To accomplish this, GAM worked with InfoPrint to survey its 70,000 subscribers to determine which of the issue’s five feature stories was most relevant to them. For the roughly 4,000 usable respondents, GAM developed five personalized covers to match their interests. The remaining subscribers were divided into two groups: about 30,000 received issues with covers picked by editor-in-chief Bill Esler (based on job title, etc.) and the other 30,000 or so received a “control” cover based on its “Printing’s Role in a Multichannel Marketing World” feature.
“We picked a range of subjects we thought would go across the spectrum of our readers,” Esler told FOLIO:. Other editorial features included “Top Finance Sources for the Printing Industry,” “Print Engines for Digital Label Printing,” and a feature story about the technology used to print the January issue. Esler said the project “will demonstrate the importance of content relevancy for publishers, and highlight its role in keeping an attracting subscribers.”
GAM laid out the six covers (including the control cover) in InDesign and sent PDF and native files to InfoPrint. Included was a spread sheet with position and color specs for each variable component, such as images and variable headlines.
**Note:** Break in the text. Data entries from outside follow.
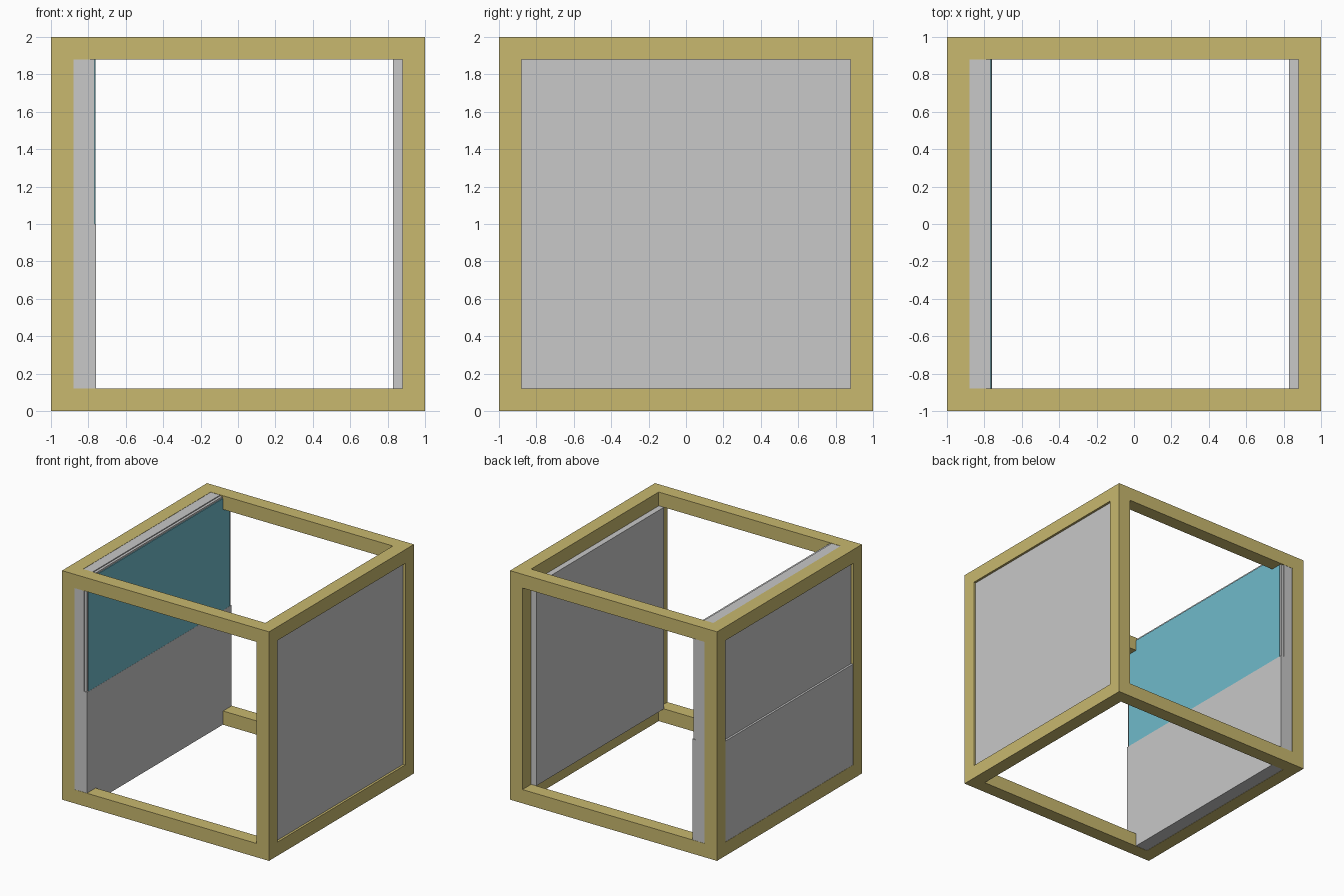
import bpy

if "Cube" in bpy.data.objects:
    bpy.data.objects.remove(bpy.data.objects["Cube"])


def material(name, rgb):
    m = bpy.data.materials.new(name)
    m.diffuse_color = (*rgb, 1)
    m.use_nodes = True
    m.node_tree.nodes["Principled BSDF"].inputs["Base Color"].default_value = m.diffuse_color
    return m


TAN = material("tan timber", (0.578, 0.479, 0.156))
GREY = material("light grey panel", (0.578, 0.578, 0.578))
TEAL = material("teal glass", (0.162, 0.491, 0.591))


def box(name, lo, hi, mat):
    """Axis-aligned box between two corners."""
    verts = [(x, y, z) for x in (lo[0], hi[0]) for y in (lo[1], hi[1]) for z in (lo[2], hi[2])]
    faces = [(0, 1, 3, 2), (4, 6, 7, 5), (0, 4, 5, 1), (2, 3, 7, 6), (0, 2, 6, 4), (1, 5, 7, 3)]
    mesh = bpy.data.meshes.new(name)
    mesh.from_pydata(verts, [], faces)
    mesh.materials.append(mat)
    ob = bpy.data.objects.new(name, mesh)
    bpy.context.collection.objects.link(ob)
    return ob


T = 0.12        # beam thickness
I = 1 - T       # inner half-width of the frame
E = 0.998       # panels sit a hair inside the beam faces

# Cube frame: corner posts, then the beams between them
for sx in (-1, 1):
    for sy in (-1, 1):
        x, y = sorted((sx, sx * I)), sorted((sy, sy * I))
        box("corner_post", (x[0], y[0], 0), (x[1], y[1], 2), TAN)
for s in (-1, 1):
    a = sorted((s, s * I))
    for z in (0, 2 - T):
        box("cross_beam", (-I, a[0], z), (I, a[1], z + T), TAN)
        box("side_beam", (a[0], -I, z), (a[1], I, z + T), TAN)

# Full wall panel in the right opening
box("right_panel", (0.83, -I, T), (0.98, I, 2 - T), GREY)

# Left wall: thick lower half, recessed upper half with a stepped backing
box("lower_left_panel", (-E, -E, 0.002), (-0.76, E, 1), GREY)
box("upper_left_panel", (-0.98, -E, 1), (-0.79, E, 1.998), GREY)
box("window_backing", (-0.79, -0.99, 1), (-0.768, 0.99, 1.99), GREY)

# Glass sheet on the inner side of the upper half
box("window_glass", (-0.768, -0.975, 1), (-0.761, 0.975, 1.975), TEAL)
From there, InfoPrint assembled the covers—including advertisements on covers two, three and four—and printed them using its own inkjet technology. The issues’ pages were printed by GAM’s usual printer (Fry Communications) and later combined with the special covers.
The ads featured personalized URLs with the recipient’s name in the referral URL. “The business proposition for publishing has changed dramatically,” said Esler. “Especially in the b-to-b world, we have to provide metrics that demonstrate that people have read and responded to an ad. Lead generation also is very important today. That’s where engagement mechanics like quick response codes or personal URLs capture the names of people who are interested in the advertising or editorial that is covered.”
InfoPrint’s Precision Marketing service uses data collected either from a database or a survey to “uncover customer preferences,” then helps create messaging and content of any type around those preferences and determines the best delivery channel for it, said Sandra Zoratti, the company’s vice president of global solutions marketing. InfoPrint, which was created in June 2007, is a joint venture between Ricoh and IBM’s Printing Systems division.
InfoPrint targets publishers of all sizes and markets, as well as companies outside publishing. Zoratti said prices vary greatly project-by-project, but that the cost of its data analytics service, if based on an existing database, can range from $10,000 to $100,000.
RBI isn’t the first to test the customizable magazine waters. Last year, Time Inc. conducted a free five-issue, 10-week customizable magazine experiment called Mine. In July, National Geographic partnered with e-commerce solutions provider Consolidated Graphics to allow readers to upload any high-resolution photo of theirs online and have it printed on the cover of its Your Shot issue. And, this fall, Doubledown Media co-founder Magnus Greaves said he was getting ready to launch MYMAG, a magazine project consisting of single issues created by celebrity “tastemakers” for distribution to their fan base.